◆ **EXERCISE PROMPT**
Produce a copy of every line in the records that holds the string "half".

::::

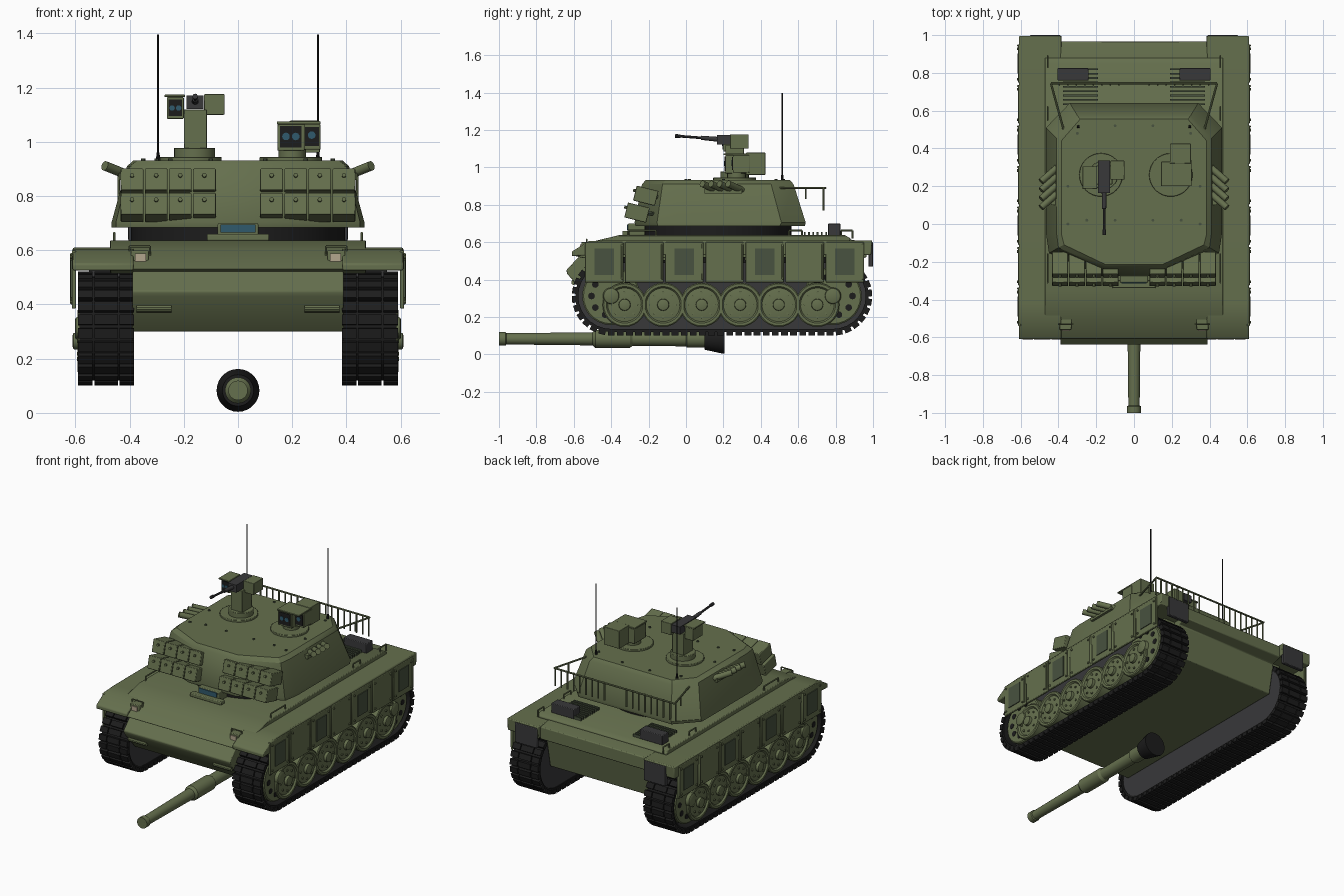
import bpy, bmesh, math
from math import sin, cos, pi, radians
from mathutils import Matrix, Vector, Euler

if "Cube" in bpy.data.objects:
    bpy.data.objects.remove(bpy.data.objects["Cube"])

def mat(name, c):
    m = bpy.data.materials.new(name)
    m.diffuse_color = (*c, 1)
    m.use_nodes = True
    m.node_tree.nodes["Principled BSDF"].inputs["Base Color"].default_value = m.diffuse_color
    return m

GREEN = mat("olive", (0.13, 0.16, 0.075))
DARKG = mat("dark_olive", (0.065, 0.085, 0.05))
BLACK = mat("rubber", (0.012, 0.012, 0.012))
GREY = mat("gunmetal", (0.04, 0.04, 0.042))
GLASS = mat("glass", (0.03, 0.10, 0.15))
LAMP = mat("lamp", (0.45, 0.38, 0.27))

class Part:
    """Collects primitives in one bmesh and turns them into one object."""
    def __init__(self):
        self.bm = bmesh.new()

    def box(self, lo, hi, tilt=(0, 0, 0)):
        lo, hi = Vector(lo), Vector(hi)
        m = Matrix.LocRotScale((lo + hi) / 2, Euler(tilt), hi - lo)
        bmesh.ops.create_cube(self.bm, size=1, matrix=m)
        return self

    def cyl(self, p, q, r, r2=None, n=16):
        p, q = Vector(p), Vector(q)
        m = Matrix.LocRotScale((p + q) / 2, (q - p).to_track_quat('Z', 'Y'), None)
        bmesh.ops.create_cone(self.bm, cap_ends=True, segments=n, radius1=r,
                              radius2=r if r2 is None else r2, depth=(q - p).length, matrix=m)
        return self

    def loft(self, rings, close=False):
        vs = [[self.bm.verts.new(p) for p in ring] for ring in rings]
        n = len(rings[0])
        pairs = list(zip(vs, vs[1:])) + ([(vs[-1], vs[0])] if close else [])
        for a, b in pairs:
            for i in range(n):
                self.bm.faces.new((a[i], a[(i + 1) % n], b[(i + 1) % n], b[i]))
        if not close:
            self.bm.faces.new(vs[0])
            self.bm.faces.new(vs[-1])
        return self

    def prism(self, yz, x0, x1):
        return self.loft([[(x, y, z) for y, z in yz] for x in (x0, x1)])

    def lathe(self, centre, axis, profile, n=28):
        """profile: (distance along axis, radius); axis 'x' or 'y'"""
        cx, cy, cz = centre
        rings = []
        for d, r in profile:
            a = [2 * pi * i / n for i in range(n)]
            if axis == 'x':
                rings.append([(cx + d, cy + r * cos(t), cz + r * sin(t)) for t in a])
            else:
                rings.append([(cx + r * cos(t), cy + d, cz + r * sin(t)) for t in a])
        return self.loft(rings)

    def done(self, name, m, mirror=False, bevel=0):
        bmesh.ops.recalc_face_normals(self.bm, faces=self.bm.faces)
        me = bpy.data.meshes.new(name)
        self.bm.to_mesh(me)
        self.bm.free()
        ob = bpy.data.objects.new(name, me)
        bpy.context.collection.objects.link(ob)
        me.materials.append(m)
        if mirror:
            ob.modifiers.new("Mirror", 'MIRROR').use_mirror_merge = False
        if bevel:
            b = ob.modifiers.new("Bevel", 'BEVEL')
            b.width, b.segments, b.limit_method = bevel, 2, 'ANGLE'
        bpy.ops.object.select_all(action='DESELECT')
        ob.select_set(True)
        bpy.context.view_layer.objects.active = ob
        bpy.ops.object.shade_smooth_by_angle(angle=radians(32))

# Hull: lower body, raised deck, fenders and mudguards
Part().prism([(-.36, .61), (-.5, .6), (-.64, .45), (-.635, .43), (-.52, .30), (.86, .30),
              (.90, .50), (.965, .52), (.965, .60), (.84, .62)], -.39, .39).done("hull", GREEN, bevel=.005)
Part().prism([(-.36, .637), (-.5, .603), (-.61, .53), (-.55, .515), (.86, .515), (.88, .62), (.85, .637)],
             -.472, .472).done("deck", GREEN, bevel=.005)
Part().prism([(-.42, .61), (-.52, .605), (-.61, .55), (-.61, .525), (-.5, .53), (.99, .53), (.995, .61)],
             .385, .61).done("fenders", GREEN, True, .006)
Part().box((.39, .975, .47), (.55, 1.0, .60)).done("rear_lights", GREY, True, .004)

# Side skirts: seven plates, dark panels on every second one, bolts and clips
sk, pan, bolts = Part(), Part(), Part()
for i in range(7):
    y = -.54 + i * .2145
    sk.box((.598, y, .385), (.613, y + .205, .60))
    sk.box((.61, y + .193, .40), (.619, y + .203, .59))
    if i % 2 == 0:
        pan.box((.61, y + .05, .425), (.618, y + .155, .565))
    for dy in (.02, .18):
        for z in (.41, .575):
            bolts.cyl((.61, y + dy, z), (.619, y + dy, z), .007, n=8)
sk.done("side_skirts", GREEN, True, .004)
pan.done("skirt_panels", DARKG, True)
bolts.done("skirt_bolts", GREEN, True)

# Tracks: inner wall, belt and shoes following a rounded loop
YF, YR, ZC = -.40, .785, .312
def loop(r, x, n=14):
    a = [pi / 2 + pi * i / n for i in range(n + 1)]
    return ([(x, YF + r * cos(t), ZC + r * sin(t)) for t in a] +
            [(x, YR - r * cos(t), ZC - r * sin(t)) for t in a])

Part().loft([loop(.18, .395), loop(.18, .50)]).done("track_inner_wall", GREY, True)
Part().loft([loop(.192, .39), loop(.192, .585), loop(.176, .585), loop(.176, .39)], True).done("track_belts", BLACK, True)
shoes, R = Part(), .197
straight, arc = YR - YF, pi * R
N = 74
for i in range(N):
    s = i * 2 * (straight + arc) / N
    if s < straight:
        y, z, t = YF + s, ZC - R, 0
    elif s < straight + arc:
        t = (s - straight) / R
        y, z = YR + R * sin(t), ZC - R * cos(t)
    elif s < 2 * straight + arc:
        y, z, t = YR - (s - straight - arc), ZC + R, pi
    else:
        t = pi + (s - 2 * straight - arc) / R
        y, z = YF + R * sin(t), ZC - R * cos(t)
    for x0, x1 in ((.384, .437), (.443, .53), (.536, .59)):
        shoes.box((x0, y - .018, z - .014), (x1, y + .018, z + .012), (t, 0, 0))
shoes.done("track_shoes", BLACK, True)

# Road wheels, idlers and sprockets
wh, wb = Part(), Part()
for i in range(6):
    y = -.328 + i * .206
    wh.lathe((0, y, .265), 'x', [(.49, .118), (.588, .118), (.593, .112), (.593, .098), (.583, .09),
                                 (.590, .05), (.590, .032), (.607, .03), (.610, .022)])
    for k in range(8):
        a = k * pi / 4
        wb.cyl((.58, y + .066 * cos(a), .265 + .066 * sin(a)), (.594, y + .066 * cos(a), .265 + .066 * sin(a)), .007, n=8)
wh.done("road_wheels", GREEN, True)
wb.done("wheel_bolts", GREEN, True)
idl, holes = Part(), Part()
for y in (YF, YR):
    idl.lathe((0, y, ZC), 'x', [(.49, .155), (.572, .155), (.577, .148), (.577, .045), (.598, .04), (.602, .032)])
    for k in range(10):
        a = k * pi / 5
        c = (y + .105 * cos(a), ZC + .105 * sin(a))
        holes.cyl((.57, *c), (.58, *c), .018, n=12)
idl.done("idlers_and_sprockets", GREEN, True)
holes.done("sprocket_holes", BLACK, True)

# Turret: ring, tapered body, roof bolts
Part().cyl((0, .17, .62), (0, .17, .69), .395, n=48).done("turret_ring", BLACK)
def ring(half, z):
    return [(x, y, z) for x, y in half] + [(-x, y, z) for x, y in reversed(half)]
base = [(.17, -.27), (.45, -.15), (.466, -.05), (.466, .50), (.34, .635)]
low = [(.17, -.275), (.45, -.155), (.466, -.05), (.466, .51), (.34, .64)]
shoulder = [(.16, -.235), (.40, -.125), (.41, -.05), (.41, .455), (.30, .575)]
roof = [(.15, -.215), (.37, -.11), (.385, -.05), (.385, .44), (.285, .555)]
Part().loft([ring(base, .685), ring(low, .705), ring(shoulder, .91), ring(roof, .932)]).done("turret", GREEN)
rb = Part()
for x, y in ((.1, .02), (.25, .02), (.35, .0), (.1, .52), (.3, .48), (.35, .2)):
    rb.cyl((x, y, .925), (x, y, .938), .008, n=8)
rb.done("roof_bolts", DARKG, True)

# Reactive armour blocks in two tilted rows, with carrier bars
era, eb, bars = Part(), Part(), Part()
for cy, cz in ((-.215, .848), (-.262, .758)):
    for k in range(4):
        x = .082 + k * .089
        era.box((x, cy - .06, cz - .041), (x + .084, cy + .06, cz + .041), (radians(-14), 0, 0))
        eb.cyl((x + .042, cy - .045, cz + .025), (x + .042, cy - .068, cz + .03), .008, n=8)
        bars.cyl((x + .042, cy - .02, cz), (x * .95 + .03, -.10, cz - .01), .01, n=8)
era.done("armour_blocks", GREEN, True, .004)
eb.done("armour_bolts", GREEN, True)
bars.done("armour_brackets", DARKG, True)

# Smoke launchers, aerials
sm = Part()
for k in range(4):
    y = .225 - k * .046
    sm.cyl((.40, y + .08, .875), (.492, y, .912), .018, n=14)
sm.box((.41, .10, .86), (.44, .30, .885))
sm.done("smoke_launchers", GREEN, True)
Part().cyl((.295, .515, .92), (.295, .515, .96), .009, .006, 10).cyl((.295, .515, .95), (.295, .515, 1.397), .0035, n=8).done("aerials", BLACK, True)

# Rear rack: rails with hanging bars
rk = Part()
rk.cyl((.37, .49, .89), (.44, .745, .89), .006, n=8).cyl((.44, .745, .89), (.0, .745, .89), .006, n=8)
for k in range(9):
    x = .44 - k * .045
    rk.cyl((x, .735, .89), (x, .735, .77), .005, n=6)
rk.cyl((.41, .64, .89), (.41, .64, .83), .005, n=6)
rk.done("turret_rack", GREEN, True)

# Roof hatches
Part().cyl((-.175, .26, .925), (-.175, .26, .945), .115, n=32).cyl((.195, .26, .925), (.195, .26, .945), .115, n=32).done("hatches", GREEN, bevel=.003)

# Remote weapon station
Part().cyl((-.16, .26, .94), (-.16, .26, .978), .076, n=28).box((-.20, .21, .97), (-.115, .31, 1.12)).box(
    (-.125, .235, 1.10), (-.05, .335, 1.176)).box((-.262, .20, 1.085), (-.20, .30, 1.165)).box(
    (-.272, .185, 1.165), (-.195, .305, 1.174)).done("weapon_mount", GREEN, bevel=.003)
Part().box((-.19, .165, 1.122), (-.128, .335, 1.172)).cyl((-.158, .17, 1.15), (-.158, .08, 1.158), .013, .011, 12).cyl(
    (-.158, .09, 1.157), (-.158, -.055, 1.168), .007, n=10).cyl(
    (-.158, -.03, 1.166), (-.158, -.058, 1.168), .010, n=10).done("machine_gun", GREY)
Part().box((-.257, .195, 1.095), (-.206, .202, 1.157)).box((.155, .205, .98), (.235, .212, 1.058)).box(
    (.248, .245, .985), (.298, .252, 1.055)).done("sight_windows", BLACK)
ln = Part()
for x, y, z, r in ((-.243, .194, 1.125, .01), (-.219, .194, 1.125, .01), (.177, .204, 1.02, .014),
                   (.213, .204, 1.02, .014), (.272, .244, 1.025, .014)):
    ln.cyl((x, y + .004, z), (x, y - .002, z), r, n=16)
ln.done("sight_lenses", GLASS)

# Panoramic sight
Part().box((.145, .21, .968), (.245, .33, 1.065)).box((.24, .25, .972), (.305, .34, 1.065)).box(
    (.19, .32, .96), (.302, .425, 1.078)).box((.143, .20, 1.065), (.305, .33, 1.075)).cyl(
    (.2, .27, .94), (.2, .27, .975), .05, n=20).done("panoramic_sight", GREEN, bevel=.003)

# Driver's periscope and hatch
Part().box((-.075, -.31, .635), (.075, -.22, .70)).box((-.115, -.34, .635), (.115, -.30, .66)).done("driver_hatch", GREEN, bevel=.005)
Part().box((-.065, -.316, .665), (.065, -.308, .695)).done("driver_window", GLASS)

# Rear deck: grilles and exhaust covers
gr = Part()
for k in range(9):
    gr.box((.19, .63 + k * .023, .635), (.375, .639 + k * .023, .655))
gr.done("engine_grilles", DARKG, True)
Part().box((.24, .76, .635), (.405, .825, .70)).done("exhaust_covers", GREY, True, .004)

# Headlights with guards, tow bars, deck handles, front bolts
Part().box((.33, -.56, .54), (.395, -.46, .60)).done("headlight_housings", GREEN, True, .004)
Part().box((.34, -.566, .55), (.38, -.558, .588)).done("headlight_lenses", LAMP, True)
h = Part()
h.cyl((.245, -.6, .385), (.375, -.6, .385), .014, n=10)
for y0, y1 in ((-.31, -.16), (.55, .62), (.83, .89)):
    for y in (y0, y1):
        h.cyl((.457, y, .62), (.457, y, .663), .005, n=6)
    h.cyl((.457, y0, .663), (.457, y1, .663), .005, n=6)
for x in (.325, .40):
    h.cyl((x, -.53, .58), (x, -.53, .615), .004, n=6)
h.cyl((.325, -.53, .615), (.40, -.53, .615), .004, n=6)
for x in (.05, .14, .23):
    h.cyl((x, -.56, .525), (x, -.58, .54), .007, n=8)
h.done("handles_and_tow_bars", GREEN, True)

# Main gun lying under the hull, with dark mantlet cone
Part().lathe((0, 0, .083), 'y', [(-1, .024), (-1, .036), (-.965, .036), (-.96, .03), (-.50, .035), (-.485, .048),
                                 (-.30, .048), (-.285, .038), (.0, .040), (.005, .047), (.11, .047)]).done("gun_barrel", GREEN)
Part().lathe((0, 0, .083), 'y', [(-1.0, .02), (-.97, .02)]).done("gun_bore", DARKG)
Part().lathe((0, 0, .083), 'y', [(.10, .058), (.195, .079), (.205, .079)]).done("gun_mantlet", BLACK)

::::

◆ **EXERCISE RESPONSE**
def ring(half, z):
    return [(x, y, z) for x, y in half] + [(-x, y, z) for x, y in reversed(half)]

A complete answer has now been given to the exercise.